Burdeny describes his photography as ‘discovery-driven’ and has traveled to places including Antarctica, Iceland, Brazil, China, France, Italy and Cambodia in pursuit of his work. Influenced by notable photographers such as Michael Kenna, Hiroshi Sugimoto, and Fay Goodwin, David purposefully photographs in poor light and near darkness. He uses unusually long exposures to see that which our eyes cannot. Moving beyond the literal, his images have been described as ominous, haunting, and meditative.
Burdeny translates his intimate appreciation for the structure, details and metaphorical value of space into sublime observations on how the contemporary world is still pregnant with mystery and potential. His early work of square-format black and white images rendered space in stark, elemental terms. The spare landscapes seemed modeled to serve as liminal spaces – as thresholds and portals and points of departure that lead the viewer to a complex intimacy with the expressive force of empirical awareness. In subsequent series, Burdeny has explored both opulent and austere interior scenes that use the sensuality of colour to full effect.
Burdeny’s work has been exhibited internationally in numerous solo and group exhibitions. He is the recipient of many notable photography accolades, including Photographer of the Year in the Nature Category at the International Photography Awards. Burdeny’s work has been extensively collected and is included in both private and corporate collections.

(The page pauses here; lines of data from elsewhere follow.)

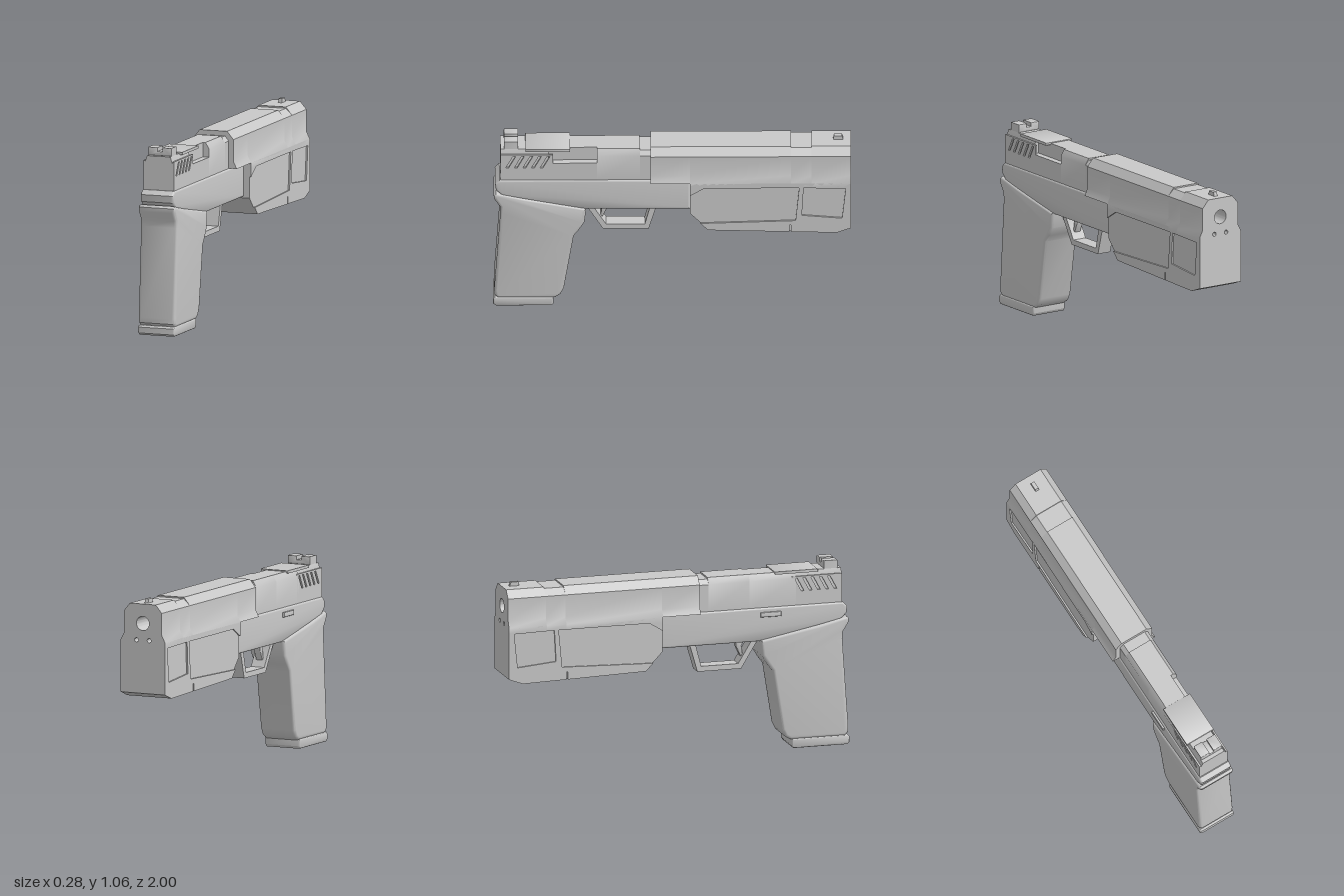
import * as THREE from 'three';
import { toCreasedNormals } from 'three/addons/utils/BufferGeometryUtils.js';

const grey = new THREE.MeshStandardMaterial({ color: 0xc8c8c8 });
grey.name = 'light grey';

const toPoints = (list) => list.map(([a, b]) => new THREE.Vector2(a, b));

function makeShape(outline, holes = []) {
  const shape = new THREE.Shape(toPoints(outline));
  holes.forEach((h) => shape.holes.push(h instanceof THREE.Path ? h : new THREE.Path(toPoints(h))));
  return shape;
}

function extrude(outline, depth, bevel, holes) {
  return new THREE.ExtrudeGeometry(makeShape(outline, holes), {
    depth: depth - 2 * bevel, bevelEnabled: bevel > 0, bevelThickness: bevel,
    bevelSize: bevel, bevelOffset: -bevel, bevelSegments: 4, curveSegments: 20,
  });
}

function addMesh(group, name, geometry) {
  const mesh = new THREE.Mesh(toCreasedNormals(geometry, 0.6), grey);
  mesh.name = name;
  group.add(mesh);
  return mesh;
}

// Side outline in (z, y), extruded across x from x0 to x1
function sidePart(group, name, outline, x0, x1, bevel = 0, holes = []) {
  const g = extrude(outline, x1 - x0, bevel, holes);
  g.rotateY(-Math.PI / 2).translate(x1 - bevel, 0, 0);
  return addMesh(group, name, g);
}

// Cross-section in (x, y), extruded along z from z0 to z1
function crossPart(group, name, outline, z0, z1, bevel = 0, holes = []) {
  const g = extrude(outline, z1 - z0, bevel, holes);
  g.translate(0, 0, z0 + bevel);
  return addMesh(group, name, g);
}

const mirrored = (half) => [...half, ...half.slice().reverse().map(([x, y]) => [-x, y])];
const rect = (a0, b0, a1, b1) => [[a0, b0], [a1, b0], [a1, b1], [a0, b1]];

function circle(x, y, r) {
  const p = new THREE.Path();
  p.absarc(x, y, r, 0, Math.PI * 2, true);
  return p;
}

export function createModel() {
  const model = new THREE.Group();
  model.name = 'model';

  // Front housing: chamfered top, flared bottom, shallow band across the top
  const housing = (bottom, top) => mirrored([
    [0.14, bottom], [0.14, 0.82], [0.12, 0.86], [0.12, 0.985], [0.082, top],
  ]);
  const rearHousing = mirrored([[0.14, 0.82], [0.12, 0.86], [0.12, 0.985], [0.082, 1.03]]);
  crossPart(model, 'housingRear', rearHousing, -0.1, 0.12);
  crossPart(model, 'housingMiddle', housing(0.79, 1.03), -0.665, -0.1);
  crossPart(model, 'housingBand', housing(0.79, 1.022), -0.78, -0.665);
  crossPart(model, 'housingMuzzle', housing(0.79, 1.03), -1, -0.78, 0, [
    circle(0, 0.92, 0.04), circle(-0.04, 0.825, 0.012), circle(0.04, 0.825, 0.012),
  ]);

  // Lower housing core with side skins that leave recessed panels
  sidePart(model, 'lowerHousing', [
    [-0.1, 0.82], [-0.1, 0.62], [-0.2, 0.515], [-0.92, 0.495], [-1, 0.525], [-1, 0.79], [-0.12, 0.79],
  ], -0.131, 0.131);
  const skin = [
    [-0.1, 0.82], [-0.1, 0.74], [-0.18, 0.79], [-0.71, 0.79], [-0.69, 0.575], [-0.2, 0.56],
    [-0.157, 0.56], [-0.2, 0.515], [-0.655, 0.502], [-0.655, 0.545], [-0.665, 0.545],
    [-0.665, 0.502], [-0.92, 0.495], [-1, 0.525], [-1, 0.82],
  ];
  const panel = [[-0.735, 0.79], [-0.97, 0.785], [-0.95, 0.59], [-0.725, 0.61]];
  for (const [x0, x1] of [[0.13, 0.14], [-0.14, -0.13]]) {
    sidePart(model, 'panelSkin', skin, x0, x1, 0, [panel]);
  }

  // Slide: rear core, port section with a cut on the left, and front section
  const slide = (w, top) => mirrored([[w, 0.82], [w, 0.975], [0.07, top]]);
  crossPart(model, 'slideRear', slide(0.082, 1.012), 0.69, 0.96);
  crossPart(model, 'slidePort', [
    [-0.092, 0.82], [0.092, 0.82], [0.092, 0.93], [0.055, 0.93], [0.055, 1.012],
    [-0.07, 1.012], [-0.092, 0.975],
  ], 0.42, 0.69);
  crossPart(model, 'slideFront', slide(0.092, 1.012), 0.18, 0.42);
  crossPart(model, 'slideNose', slide(0.092, 1.003), 0.1, 0.18);

  // Slanted grip grooves in the slide sides
  const grooves = [];
  for (let i = 0; i < 5; i++) {
    const z = 0.93 - 0.048 * i;
    grooves.push([[z, 0.9], [z - 0.016, 0.9], [z - 0.056, 0.975], [z - 0.04, 0.975]]);
  }
  for (const [x0, x1] of [[0.082, 0.092], [-0.092, -0.082]]) {
    sidePart(model, 'grooveSkin', rect(0.665, 0.82, 0.96, 0.985), x0, x1, 0, grooves);
  }

  // Cover plate and sights
  crossPart(model, 'coverPlate', rect(-0.088, 1.003, 0.088, 1.019), 0.57, 0.82, 0.003);
  crossPart(model, 'rearSight', [
    [-0.07, 1.012], [0.07, 1.012], [0.07, 1.058], [0.014, 1.058], [0.014, 1.036],
    [-0.014, 1.036], [-0.014, 1.058], [-0.07, 1.058],
  ], 0.86, 0.94, 0.004);
  sidePart(model, 'frontSight', [
    [-0.9, 1.02], [-0.905, 1.053], [-0.95, 1.053], [-0.96, 1.02],
  ], -0.011, 0.011);

  // Frame and slide catch
  sidePart(model, 'frame', [
    [0.965, 0.82], [-0.1, 0.82], [-0.1, 0.628], [0.5, 0.628], [0.95, 0.72], [0.985, 0.755], [0.99, 0.795],
  ], -0.099, 0.099, 0.012);
  sidePart(model, 'slideCatch', rect(0.48, 0.768, 0.6, 0.795), -0.11, -0.09, 0.003);

  // Grip and base plate
  sidePart(model, 'grip', [
    [0.985, 0.738], [0.82, 0.7], [0.48, 0.635], [0.49, 0.545], [0.52, 0.495], [0.55, 0.455],
    [0.605, 0.11], [0.625, 0.07], [0.655, 0.05], [0.975, 0.05], [0.993, 0.07], [0.995, 0.1],
    [0.96, 0.61], [0.963, 0.65], [0.995, 0.7], [0.998, 0.725],
  ], -0.11, 0.11, 0.018);
  sidePart(model, 'basePlate', [
    [0.672, 0], [0.985, 0], [1, 0.012], [1, 0.045], [0.99, 0.056], [0.662, 0.056], [0.662, 0.015],
  ], -0.11, 0.11, 0.01);

  // Trigger guard and trigger
  sidePart(model, 'triggerGuard', [
    [0.48, 0.64], [0.48, 0.62], [0.385, 0.465], [0.13, 0.465], [0.08, 0.64], [0.115, 0.64],
    [0.152, 0.495], [0.368, 0.495], [0.445, 0.62], [0.445, 0.64],
  ], -0.042, 0.042);
  sidePart(model, 'trigger', [
    [0.42, 0.64], [0.36, 0.64], [0.362, 0.59], [0.388, 0.532], [0.402, 0.535], [0.393, 0.59],
  ], -0.02, 0.02, 0.003);

  return model;
}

David Burdeny lives in Delta, British Columbia and works at his Vancouver studioDownload the artist biography